What you will do:
Write out, word for word, every line in the data below from the one containing "bm = bmesh.new()" to the one containing "j = (i + 1) % count", both of them included.

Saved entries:
▼▼▼
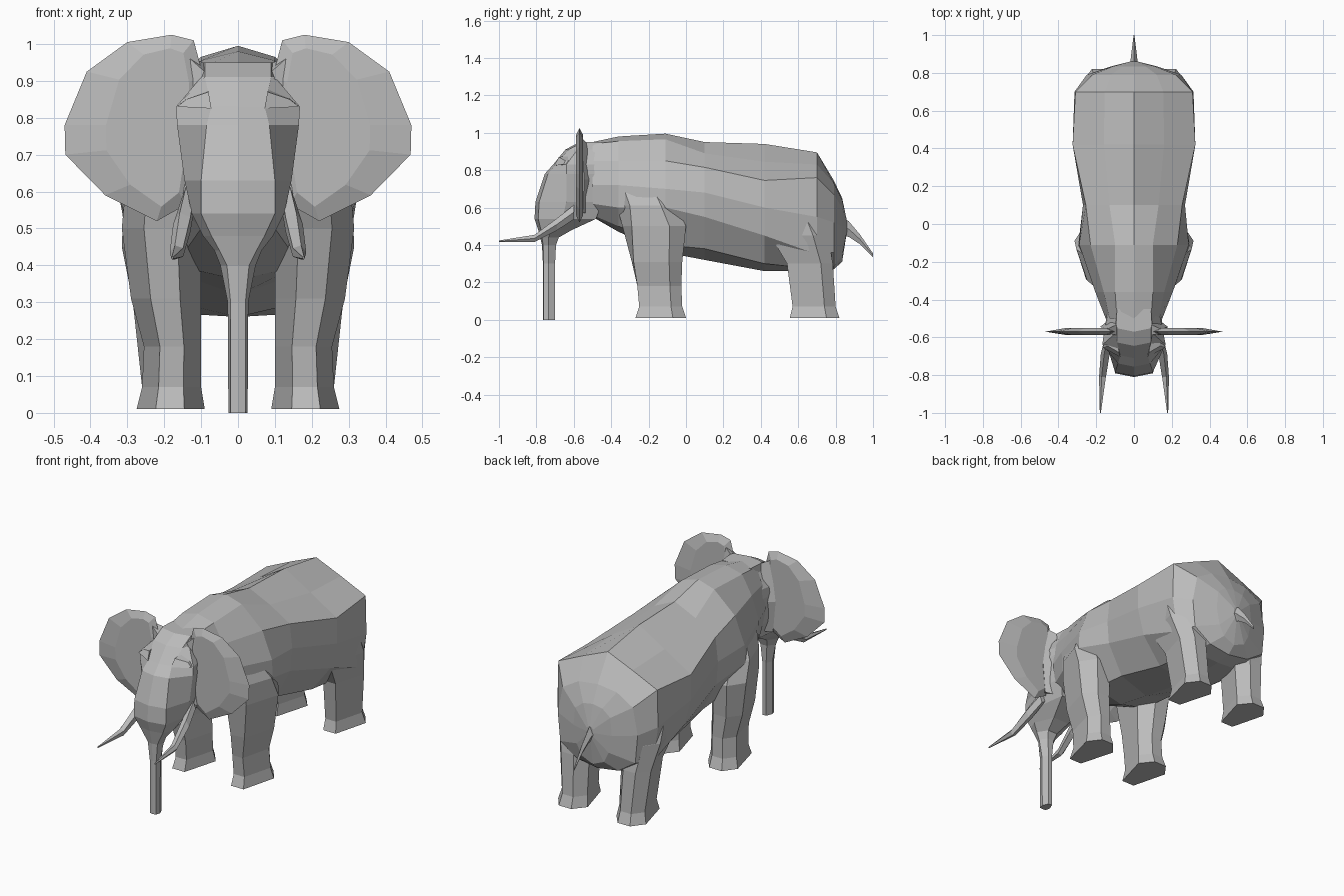
import bpy
import bmesh
from math import cos, sin, tau

default_cube = bpy.data.objects.get("Cube")
if default_cube:
    bpy.data.objects.remove(default_cube, do_unlink=True)

hide_grey = bpy.data.materials.new("hide grey")
hide_grey.use_nodes = True
hide_grey.diffuse_color = (0.5, 0.5, 0.5, 1)
shader = hide_grey.node_tree.nodes["Principled BSDF"]
shader.inputs["Base Color"].default_value = hide_grey.diffuse_color
shader.inputs["Roughness"].default_value = 0.9


def loft(name, rings, side=1):
    """Skin a stack of equal-length point rings, capping both ends."""
    bm = bmesh.new()
    loops = [[bm.verts.new((x * side, y, z)) for x, y, z in ring] for ring in rings]
    count = len(loops[0])
    for lower, upper in zip(loops, loops[1:]):
        for i in range(count):
            j = (i + 1) % count
            bm.faces.new((lower[i], lower[j], upper[j], upper[i]))
    bm.faces.new(loops[0])
    bm.faces.new(loops[-1])
    bmesh.ops.recalc_face_normals(bm, faces=bm.faces)
    mesh = bpy.data.meshes.new(name)
    bm.to_mesh(mesh)
    bm.free()
    mesh.materials.append(hide_grey)
    part = bpy.data.objects.new(name, mesh)
    bpy.context.collection.objects.link(part)


def pair(name, rings):
    """Build the left part and its mirrored right partner."""
    loft("left_" + name, rings)
    loft("right_" + name, rings, side=-1)


def body_ring(y, half):
    """Close a half section, given from the spine down to the belly."""
    mirrored = [(-x, z) for x, z in reversed(half[1:-1])]
    return [(x, y, z) for x, z in half + mirrored]


def leg_ring(z, inner, outer, front, back, skew=0):
    """Six-sided leg section; skew sets the outer front corner back."""
    a = inner + (outer - inner) * 0.3
    b = inner + (outer - inner) * 0.72
    side_y = front + (back - front) * 0.74
    return [(a, front, z), (b, front + skew, z), (outer, side_y, z),
            (b, back, z), (a, back, z), (inner, side_y, z)]


def head_ring(z, front_y, front_w, side_y, side_w, back_y, back_w):
    """Seven-sided head section with a shallow central crest in front."""
    half = [(front_w, front_y + front_w * 0.2), (side_w, side_y), (back_w, back_y)]
    mirrored = [(-x, y) for x, y in reversed(half)]
    return [(x, y, z) for x, y in [(0, front_y)] + half + mirrored]


def tube(points, sides):
    """Tapered rings upright across the y axis: centre, width, height."""
    return [[(x + w * cos(tau * i / sides), y, z + h * sin(tau * i / sides))
             for i in range(sides)] for x, y, z, w, h in points]


# Body: a ridged back, full flanks and a pointed rump
body_sections = {
    -0.50: [(0, .95), (.09, .94), (.13, .85), (.15, .72), (.13, .62), (.08, .56), (0, .55)],
    -0.36: [(0, .98), (.10, .955), (.16, .85), (.205, .72), (.2, .6), (.1, .5), (0, .47)],
    -0.11: [(0, .995), (.1, .965), (.23, .85), (.29, .7), (.295, .6), (.17, .4), (0, .36)],
    0.10: [(0, .95), (.13, .89), (.255, .815), (.27, .68), (.26, .55), (.17, .38), (0, .32)],
    0.42: [(0, .94), (.16, .845), (.325, .745), (.325, .6), (.285, .45), (.17, .3), (0, .26)],
    0.70: [(0, .895), (.155, .83), (.31, .76), (.315, .55), (.285, .35), (.17, .27), (0, .26)],
    0.79: [(0, .745), (.12, .73), (.22, .67), (.25, .52), (.235, .36), (.13, .29), (0, .27)],
    0.835: [(0, .65), (.06, .64), (.11, .6), (.12, .5), (.1, .4), (.07, .34), (0, .31)],
    0.86: [(0, .53), (.01, .53), (.02, .52), (.02, .5), (.02, .48), (.01, .47), (0, .47)],
}
loft("body", [body_ring(y, half) for y, half in body_sections.items()])

# Legs with flared feet, merging into shoulder and hip
pair("front_leg", [leg_ring(*s) for s in (
    (.01, .09, .275, -.27, 0), (.07, .10, .26, -.25, -.02),
    (.18, .10, .255, -.26, -.025), (.31, .10, .29, -.29, -.02, .01),
    (.5, .1, .315, -.34, 0, .05), (.61, .1, .305, -.37, -.05, .07),
    (.75, .1, .22, -.39, -.13, .04))])
pair("rear_leg", [leg_ring(*s) for s in (
    (.01, .09, .275, .555, .82), (.07, .10, .26, .57, .8),
    (.3, .10, .285, .54, .785), (.45, .12, .315, .45, .76),
    (.57, .14, .31, .44, .7))])

# Head tapering down into the trunk
loft("head_and_trunk", [head_ring(*s) for s in (
    (0, -.765, .02, -.735, .026, -.70, .012),
    (.3, -.765, .02, -.735, .028, -.70, .012),
    (.4, -.77, .03, -.735, .048, -.695, .02),
    (.44, -.78, .05, -.735, .064, -.68, .03),
    (.48, -.79, .072, -.72, .095, -.61, .05),
    (.54, -.81, .1, -.66, .125, -.48, .1),
    (.63, -.805, .1, -.64, .145, -.45, .13),
    (.78, -.755, .085, -.64, .165, -.45, .14),
    (.83, -.71, .072, -.64, .168, -.45, .13),
    (.91, -.645, .09, -.58, .1, -.45, .1),
    (.95, -.57, .09, -.53, .095, -.45, .09))])

# Brow ridges over the eyes
pair("brow", [
    [(.072, -.705, .825), (.165, -.655, .83), (.15, -.6, .83), (.08, -.6, .83)],
    [(.08, -.68, .87), (.14, -.645, .85), (.13, -.6, .86), (.085, -.6, .88)]])

# Ears: thin lens-shaped fans with a thicker root at the neck
outline = [(.12, 1.01), (.18, 1.025), (.30, 1.005), (.41, .925), (.47, .78),
           (.468, .7), (.36, .59), (.22, .52), (.14, .565), (.1, .75), (.095, .915)]
centre_x, centre_z = .19, .78


def ear_ring(y, spread, height):
    return [(centre_x + (x - centre_x) * spread, y,
             centre_z + (z - centre_z) * height) for x, z in outline]


pair("ear", [ear_ring(-.588, .6, .85), ear_ring(-.57, 1, 1), ear_ring(-.55, .6, .85)])
pair("ear_root", [
    [(.085, -.59, .92), (.09, -.59, .6), (.1, -.53, .57), (.11, -.49, .75), (.085, -.53, .945)],
    [(.13, -.58, .96), (.15, -.58, .58), (.16, -.55, .57), (.18, -.545, .75), (.14, -.555, .97)]])

# Tusks curving forward to a point
pair("tusk", tube([
    (.135, -.6, .575, .02, .04), (.15, -.69, .51, .026, .034),
    (.165, -.81, .435, .02, .02), (.178, -1, .42, .003, .004)], 5))

# Short pointed tail
loft("tail", tube([
    (0, .83, .5, .025, .05), (0, .87, .485, .018, .042),
    (0, .93, .43, .011, .026), (0, 1, .345, .002, .01)], 4))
▲▲▲
Task answer:
    bm = bmesh.new()
    loops = [[bm.verts.new((x * side, y, z)) for x, y, z in ring] for ring in rings]
    count = len(loops[0])
    for lower, upper in zip(loops, loops[1:]):
        for i in range(count):
            j = (i + 1) % count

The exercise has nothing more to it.